You may be feeling overwhelmed by the hospital CMS Emergency Preparedness requirements for Medicare and Medicaid Participating Providers and Suppliers issued last year. CMS expects all healthcare providers affected by this rule to comply by November 16, 2017.
Not only is the timeframe short, but the task looms large. Preparation for successful hospital emergency management is complicated — but manageable. Let’s start by breaking hospital emergency preparedness into the four required elements:
- Emergency plan
- Policies and procedures
- Communications plan
- Training and testing
The first element is preparedness planning: development of your emergency management plan. And a comprehensive emergency management plan consists of at least three parts:
- An Emergency Operations Plan (EOP) — An EOP describes how your organization and partners will respond to and recover from a disaster or emergency event.
- A Continuity of Operations Plan (COOP) — A COOP helps ensure the continuity of patient care during a longer-term event.
- A Crisis Communications Plan — A crisis communication plan enables medical professionals and emergency response personnel to maintain communications and coordinate activities throughout a crisis situation.

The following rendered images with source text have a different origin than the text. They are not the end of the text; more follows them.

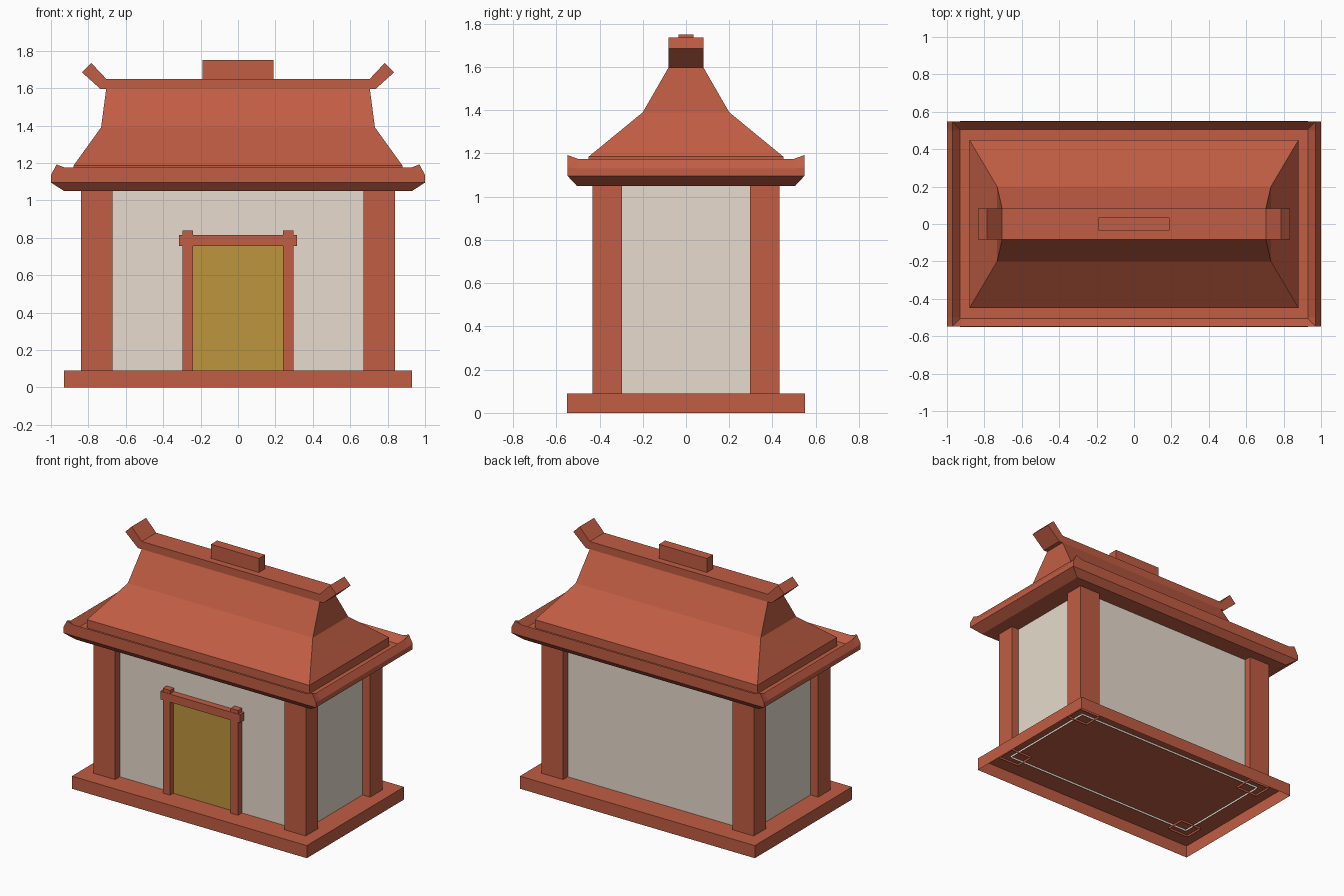
import bpy, bmesh

if "Cube" in bpy.data.objects:
    bpy.data.objects.remove(bpy.data.objects["Cube"])


def material(name, rgb):
    m = bpy.data.materials.new(name)
    m.diffuse_color = (*rgb, 1)
    m.use_nodes = True
    m.node_tree.nodes["Principled BSDF"].inputs["Base Color"].default_value = m.diffuse_color
    return m


BRICK = material("brick_red", (0.527, 0.109, 0.056))
PLASTER = material("pale_plaster", (0.80, 0.71, 0.61))
OCHRE = material("ochre_door", (0.515, 0.30, 0.048))


def loft(name, rings, mat, bottom=True, top=True):
    """Skin a stack of equal-length point rings, optionally capped."""
    bm = bmesh.new()
    vs = [[bm.verts.new(p) for p in r] for r in rings]
    n = len(rings[0])
    for a, b in zip(vs, vs[1:]):
        for i in range(n):
            j = (i + 1) % n
            bm.faces.new((a[i], a[j], b[j], b[i]))
    if bottom:
        bm.faces.new(vs[0][::-1])
    if top:
        bm.faces.new(vs[-1])
    me = bpy.data.meshes.new(name)
    bm.to_mesh(me)
    bm.free()
    me.materials.append(mat)
    ob = bpy.data.objects.new(name, me)
    bpy.context.collection.objects.link(ob)
    return ob


def rect(x0, x1, y0, y1, z):
    return [(x0, y0, z), (x1, y0, z), (x1, y1, z), (x0, y1, z)]


def box(name, x0, x1, y0, y1, z0, z1, mat, **caps):
    return loft(name, [rect(x0, x1, y0, y1, z0), rect(x0, x1, y0, y1, z1)], mat, **caps)


# plinth, open underneath
box("plinth", -0.93, 0.93, -0.55, 0.55, 0, 0.09, BRICK, bottom=False)

# walls and corner posts, open tubes just piercing the plinth top
box("walls", -0.78, 0.78, -0.38, 0.38, 0.075, 1.05, PLASTER, bottom=False, top=False)
for sx, side in ((-1, "left"), (1, "right")):
    for sy, end in ((-1, "front"), (1, "back")):
        xs = sorted((sx * 0.67, sx * 0.84))
        ys = sorted((sy * 0.295, sy * 0.433))
        box(f"{end}_{side}_post", *xs, *ys, 0.075, 1.05, BRICK, bottom=False, top=False)

# door panel and frame
box("door_panel", -0.24, 0.24, -0.389, -0.381, 0.09, 0.76, OCHRE)
for s, side in ((-1, "left"), (1, "right")):
    xs = sorted((s * 0.24, s * 0.298))
    box(f"{side}_door_jamb", *xs, -0.425, -0.38, 0.09, 0.84, BRICK)
box("door_lintel", -0.315, 0.315, -0.428, -0.38, 0.757, 0.815, BRICK)


# eave slab: bevelled underside, raised rim, upturned corners
def eave_ring(x, y, z, lift=0.0):
    a, b = min(0.925, x - 0.003), min(0.50, y - 0.003)
    c = z + lift
    return [(-x, -y, c), (-a, -y, z), (a, -y, z), (x, -y, c), (x, -b, z), (x, b, z),
            (x, y, c), (a, y, z), (-a, y, z), (-x, y, c), (-x, b, z), (-x, -b, z)]


loft("eave", [
    eave_ring(0.93, 0.505, 1.05),
    eave_ring(1.0, 0.547, 1.095),
    eave_ring(1.0, 0.547, 1.13, 0.005),
    eave_ring(0.97, 0.547, 1.175, 0.017),
    eave_ring(0.93, 0.505, 1.125),
], BRICK)

# hipped roof with a kinked slope
loft("roof", [rect(-x, x, -y, y, z) for x, y, z in (
    (0.88, 0.45, 1.125), (0.88, 0.45, 1.185), (0.732, 0.20, 1.39), (0.705, 0.082, 1.595))], BRICK)

# ridge beam with upturned ends
half = [(0.735, 1.595), (0.835, 1.685), (0.785, 1.735), (0.705, 1.65)]
profile = half + [(-x, z) for x, z in half[::-1]]
loft("ridge_beam", [[(x, y, z) for x, z in profile] for y in (0.082, -0.082)], BRICK)
box("ridge_block", -0.19, 0.19, -0.035, 0.035, 1.64, 1.75, BRICK)

# consistent outward normals on closed parts
for ob in bpy.data.objects:
    bm = bmesh.new()
    bm.from_mesh(ob.data)
    bmesh.ops.recalc_face_normals(bm, faces=bm.faces)
    bm.to_mesh(ob.data)
    bm.free()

So where do you start? Here are a few key steps:
- Identify risks and hazards: Hazard vulnerability analysis (HVA) helps hospitals self-assess readiness to respond to four incident categories: natural disasters, infrastructure failures, security risks and mass casualty events. For each hazard that is relevant to your facility, you will identify the human, property and business impact and the likelihood of the hazard.
- Prepare your team members: Job action sheets (JAS) are developed in compliance with the Hospital Incident Command System (HICS) to guide the incident commander and other team members by outlining specific steps that should be taken by each role in response to each type of emergency event.

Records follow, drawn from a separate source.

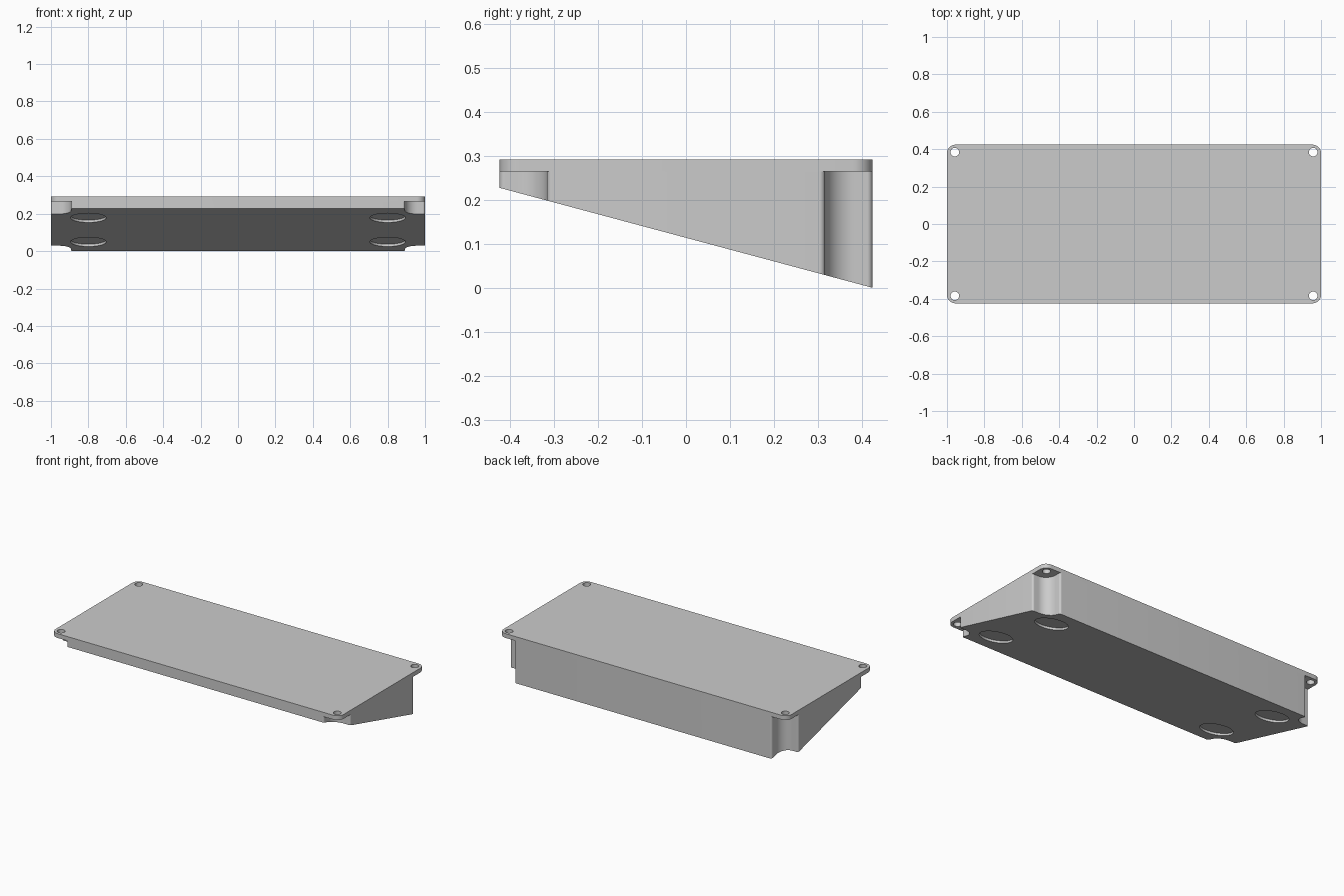
import bpy, bmesh, math
from mathutils import Vector, Matrix

cube = bpy.data.objects.get("Cube")
if cube:
    bpy.data.objects.remove(cube, do_unlink=True)

HX, HY = 1.0, 0.424           # half width and half depth
TOP, UNDER = 0.292, 0.265     # top plate faces
TILT = math.radians(15)
NOTCH = 0.108                 # corner cut-out size

grey = bpy.data.materials.new("light grey")
grey.use_nodes = True
colour = (0.6, 0.6, 0.6, 1)
grey.diffuse_color = colour
grey.node_tree.nodes["Principled BSDF"].inputs["Base Color"].default_value = colour


def floor_z(y):
    """Height of the sloping underside."""
    return (HY - y) * math.tan(TILT)


def fillet(corners, steps=10):
    """Round each right-angled (x, y, radius) corner of a closed outline."""
    pts = []
    for i, (x, y, r) in enumerate(corners):
        p = Vector((x, y))
        a = (Vector(corners[i - 1][:2]) - p).normalized()
        b = (Vector(corners[(i + 1) % len(corners)][:2]) - p).normalized()
        for k in range(steps + 1):
            t = math.pi / 2 * k / steps
            pts.append(p + r * (a + b) - r * (b * math.cos(t) + a * math.sin(t)))
    return pts


def prism(name, outline, top, bottom, bevel=0):
    """Extrude an outline from the height top down to bottom(y)."""
    bm = bmesh.new()
    upper = [bm.verts.new((p.x, p.y, top)) for p in outline]
    lower = [bm.verts.new((p.x, p.y, bottom(p.y))) for p in outline]
    bm.faces.new(upper)
    base = bm.faces.new(lower[::-1])
    n = len(outline)
    for i in range(n):
        j = (i + 1) % n
        bm.faces.new((upper[i], lower[i], lower[j], upper[j]))
    if bevel:
        bmesh.ops.bevel(bm, geom=list(base.edges), offset=bevel, segments=4,
                        profile=0.5, affect='EDGES')
    bmesh.ops.recalc_face_normals(bm, faces=bm.faces)
    return add(name, bm)


def add(name, bm):
    mesh = bpy.data.meshes.new(name)
    bm.to_mesh(mesh)
    bm.free()
    mesh.materials.append(grey)
    obj = bpy.data.objects.new(name, mesh)
    bpy.context.collection.objects.link(obj)
    return obj


def drill(target, name, places, radius, depth, tilt):
    """Cut a round hole at each place, then drop the cutter."""
    bm = bmesh.new()
    for p in places:
        bmesh.ops.create_cone(bm, cap_ends=True, segments=48, radius1=radius,
                              radius2=radius, depth=depth,
                              matrix=Matrix.Translation(p) @ Matrix.Rotation(tilt, 4, 'X'))
    cutter = add(name, bm)
    cutter.hide_render = True
    mod = target.modifiers.new("holes", 'BOOLEAN')
    mod.operation = 'DIFFERENCE'
    mod.solver = 'EXACT'
    mod.object = cutter
    bpy.context.view_layer.objects.active = target
    bpy.ops.object.modifier_apply(modifier=mod.name)
    bpy.data.objects.remove(cutter, do_unlink=True)


# Top plate with four screw holes
quadrants = [(1, 1), (-1, 1), (-1, -1), (1, -1)]
plate = prism("top_plate", fillet([(sx * HX, sy * HY, 0.045) for sx, sy in quadrants]),
              TOP, lambda y: UNDER)
screws = [(sx * 0.958, sy * 0.384, TOP) for sx, sy in quadrants]
drill(plate, "screw_cutter", screws, 0.023, 0.2, 0)

# Wedge body with scooped corners
corners = []
for sx, sy in quadrants:
    trio = [(HX, HY - NOTCH, 0.012), (HX - NOTCH, HY - NOTCH, 0.068), (HX - NOTCH, HY, 0.012)]
    trio = [(sx * x, sy * y, r) for x, y, r in trio]
    corners += trio if sx * sy > 0 else trio[::-1]
body = prism("wedge_body", fillet(corners), UNDER, floor_z, 0.009)

# Shallow round foot recesses in the underside
feet = [(sx * 0.8, sy * 0.24, floor_z(sy * 0.24)) for sx, sy in quadrants]
drill(body, "foot_cutter", feet, 0.095, 0.026, -TILT)

# Smooth rounded walls, crisp edges
for obj in (plate, body):
    bpy.ops.object.select_all(action='DESELECT')
    obj.select_set(True)
    bpy.context.view_layer.objects.active = obj
    bpy.ops.object.shade_smooth_by_angle(angle=math.radians(30))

- Understand your resources and prepare your contacts database: A contacts database will store a ready-list of all essential personnel inside and outside the hospital for use during an emergency. Contact information should include skillsets, licenses, certifications and cross-trained skills as well as multiple modes of reaching someone (i.e., text, email, cellphone, landline). Messages and responses can be prepared in advance to individuals and groups. Beyond your facility, contacts should include resources such as suppliers, first responders, neighboring hospitals, local emergency preparedness officials, your state public health department and other coalition and community partners.
- Set up training exercises and drills: Training exercises test the emergency operations plan to identify gaps for improvement and to prepare new and existing personnel for readiness. There’s no need to build these from scratch; you can start with editable drills for discussion-based scenarios and live role-playing exercises.

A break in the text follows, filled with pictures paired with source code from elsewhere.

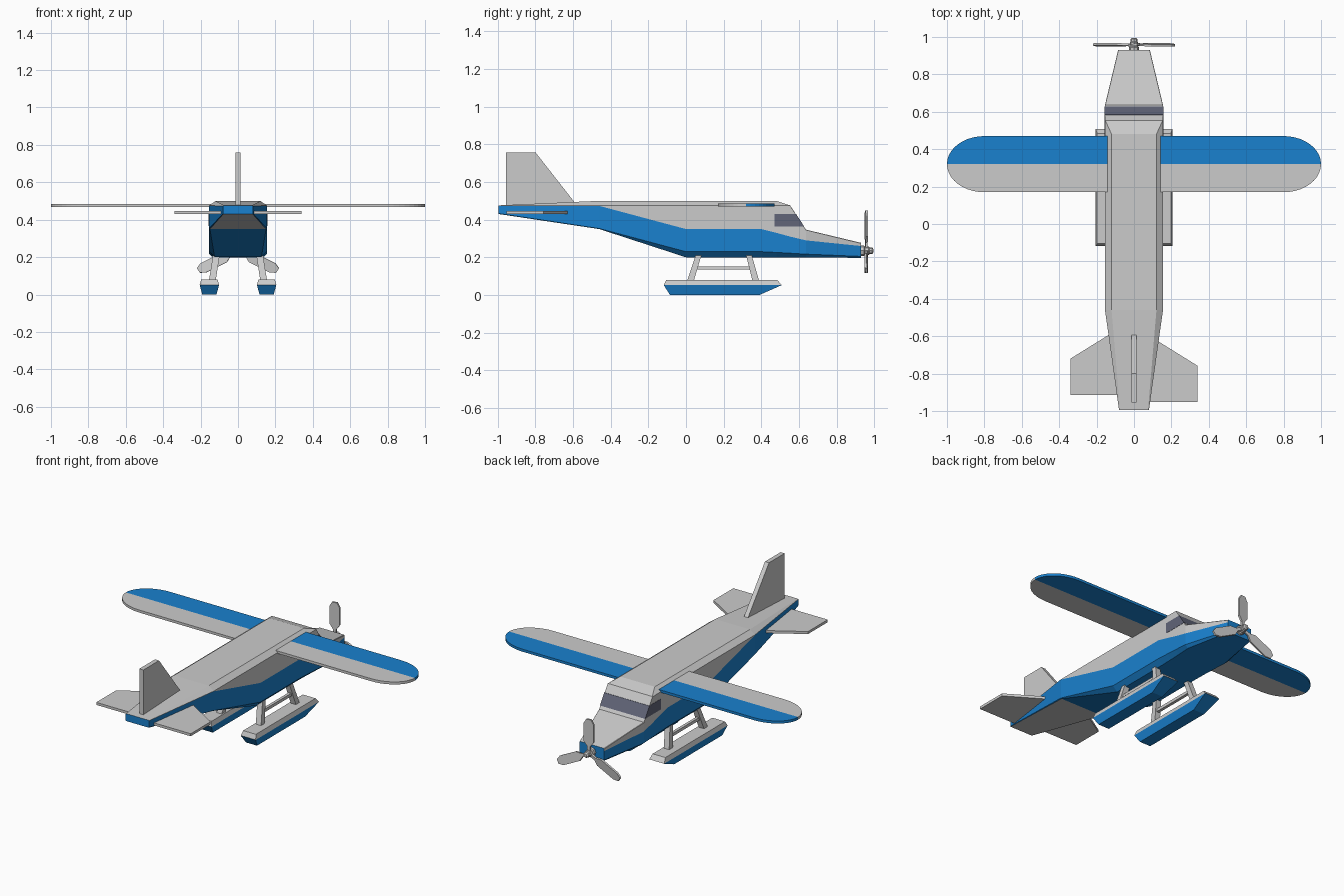
import bpy, bmesh, math
from mathutils import Matrix, Vector

if "Cube" in bpy.data.objects:
    bpy.data.objects.remove(bpy.data.objects["Cube"])


def material(name, color):
    m = bpy.data.materials.new(name)
    m.diffuse_color = (*color, 1)
    m.use_nodes = True
    m.node_tree.nodes["Principled BSDF"].inputs["Base Color"].default_value = m.diffuse_color
    return m


GREY = material("grey", (0.8, 0.8, 0.8))
BLUE = material("blue", (0.01, 0.22, 0.62))
GLASS = material("glass", (0.12, 0.13, 0.19))


def finish(name, bm, mats):
    bmesh.ops.recalc_face_normals(bm, faces=bm.faces)
    me = bpy.data.meshes.new(name)
    bm.to_mesh(me)
    bm.free()
    for m in mats:
        me.materials.append(m)
    ob = bpy.data.objects.new(name, me)
    bpy.context.collection.objects.link(ob)
    return ob


def loft(name, rings, mats, pick=lambda seg, strip: 0, cap=0):
    """Skin a list of closed rings and cap both ends."""
    bm = bmesh.new()
    vs = [[bm.verts.new(p) for p in r] for r in rings]
    n = len(vs[0])
    for s in range(len(vs) - 1):
        for i in range(n):
            j = (i + 1) % n
            f = bm.faces.new((vs[s][i], vs[s][j], vs[s + 1][j], vs[s + 1][i]))
            f.material_index = pick(s, i)
    for r in (vs[0], vs[-1]):
        bm.faces.new(r).material_index = cap
    return finish(name, bm, mats)


def prism(name, pts, axis, a, b, mat=GREY):
    """Extrude a 2D outline along one axis from a to b."""
    def place(p, d):
        c = list(p)
        c.insert(axis, d)
        return c
    return loft(name, [[place(p, d) for p in pts] for d in (a, b)], [mat])


# Fuselage stations: y, top (x, z), side x, shoulder z, stripe z, low z, bottom (x, z)
stations = [
    (-0.995, .075, .476, .080, .474, .472, .433, .079, .430),
    (-0.46, .120, .500, .155, .475, .473, .353, .150, .350),
    (0.00, .120, .500, .155, .475, .350, .230, .125, .200),
    (0.40, .120, .500, .155, .475, .350, .230, .125, .200),
    (0.48, .120, .500, .155, .475, .330, .226, .127, .200),
    (0.553, .153, .476, .155, .474, .310, .222, .130, .200),
    (0.637, .153, .347, .155, .345, .290, .217, .135, .200),
    (0.93, .083, .277, .085, .274, .260, .205, .080, .197),
]
rings = []
for y, xt, zt, xs, zs, zm, zl, xb, zb in stations:
    half = [(xt, zt), (xs, zs), (xs, zm), (xs, zl), (xb, zb)]
    rings.append([(x, y, z) for x, z in half] + [(-x, y, z) for x, z in reversed(half)])


def paint(seg, strip):
    if seg == 0 and strip == 4:      # grey underside of the tail
        return 0
    return 1 if 2 <= strip <= 6 else 0


loft("fuselage", rings, [GREY, BLUE], paint, cap=1)

# Wraparound cockpit window
prism("cockpit_window", [(.47, .365), (.47, .43), (.585, .43), (.627, .365)], 0, -.1565, .1565, GLASS)

# Wing: blue leading half, grey trailing half, elliptical tips
for name, sign, mat in (("wing_leading_half", 1, BLUE), ("wing_trailing_half", -1, GREY)):
    arc = [(.8 + .2 * math.cos(t), .32 + sign * .15 * math.sin(t))
           for t in (math.pi / 2 * i / 10 for i in range(11))]
    prism(name, arc + [(-x, y) for x, y in reversed(arc)], 2, .469, .485, mat)

# Tail fin and slightly staggered tailplanes
prism("tail_fin", [(-.955, .465), (-.955, .758), (-.80, .758), (-.59, .49)], 0, -.014, .014)
for name, s, dy in (("right_tailplane", 1, -.038), ("left_tailplane", -1, 0)):
    prism(name, [(s * .05, -.54 + dy), (s * .34, -.72 + dy), (s * .34, -.915 + dy), (s * .05, -.915 + dy)],
          2, .43, .446)


# Floats and their struts
def rect(cx, hw, y0, y1, z):
    return [(cx - hw, y0, z), (cx + hw, y0, z), (cx + hw, y1, z), (cx - hw, y1, z)]


for side, s in (("right", 1), ("left", -1)):
    c = s * .153
    loft(side + "_float",
         [rect(c, .038, -.085, .39, 0), rect(c, .052, -.118, .508, .052), rect(c, .044, -.105, .485, .08)],
         [GREY, BLUE], lambda seg, strip: 1 - seg, cap=0).data.polygons[8].material_index = 1
    for end, low, high in (("rear", .022, .068), ("front", .372, .333)):
        loft(f"{side}_{end}_strut",
             [rect(s * .138, .018, low - .018, low + .018, .07),
              rect(s * .115, .018, high - .015, high + .015, .215)], [GREY])
    loft(side + "_strut_crossbar",
         [rect(s * .127, .009, .045, .352, .135), rect(s * .125, .009, .05, .348, .152)], [GREY])


# Propeller: stepped hub and three blades, a little wider than tall
def disc(r, y):
    return [(r * math.cos(k * math.pi / 4), y, .235 + r * math.sin(k * math.pi / 4)) for k in range(8)]


loft("propeller_hub", [disc(r, y) for r, y in
     ((.028, .92), (.028, .945), (.022, .95), (.022, .97), (.018, .975), (.018, .988), (.010, .995))], [GREY])
blade = [(.009, .01), (.009, .045), (.028, .075), (.028, .185), (.014, .213)]
outline = blade + [(-x, z) for x, z in reversed(blade)]
for k in range(3):
    ob = prism(f"propeller_blade_{k + 1}", outline, 1, -.006, .006)
    ob.data.transform(Matrix.Translation((0, .958, .235)) @ Matrix.Diagonal((1.15, 1, 1, 1))
                      @ Matrix.Rotation(k * math.tau / 3, 4, 'Y') @ Matrix.Rotation(math.radians(8), 4, 'Z'))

You can learn more about what is and is not required for hospital CMS Emergency Preparedness in these FAQs from the Centers of Medicare and Medicaid Services (PDF).
Read the first post in a multi-part primer on each of the four key requirements of the CMS emergency preparedness rule: emergency plan, policies and procedures, communication plan, and training and testing program.
Terry Zysk, CEO of LiveProcess, has more than two decades of experience in leading organizations that provide innovative solutions to the healthcare industry.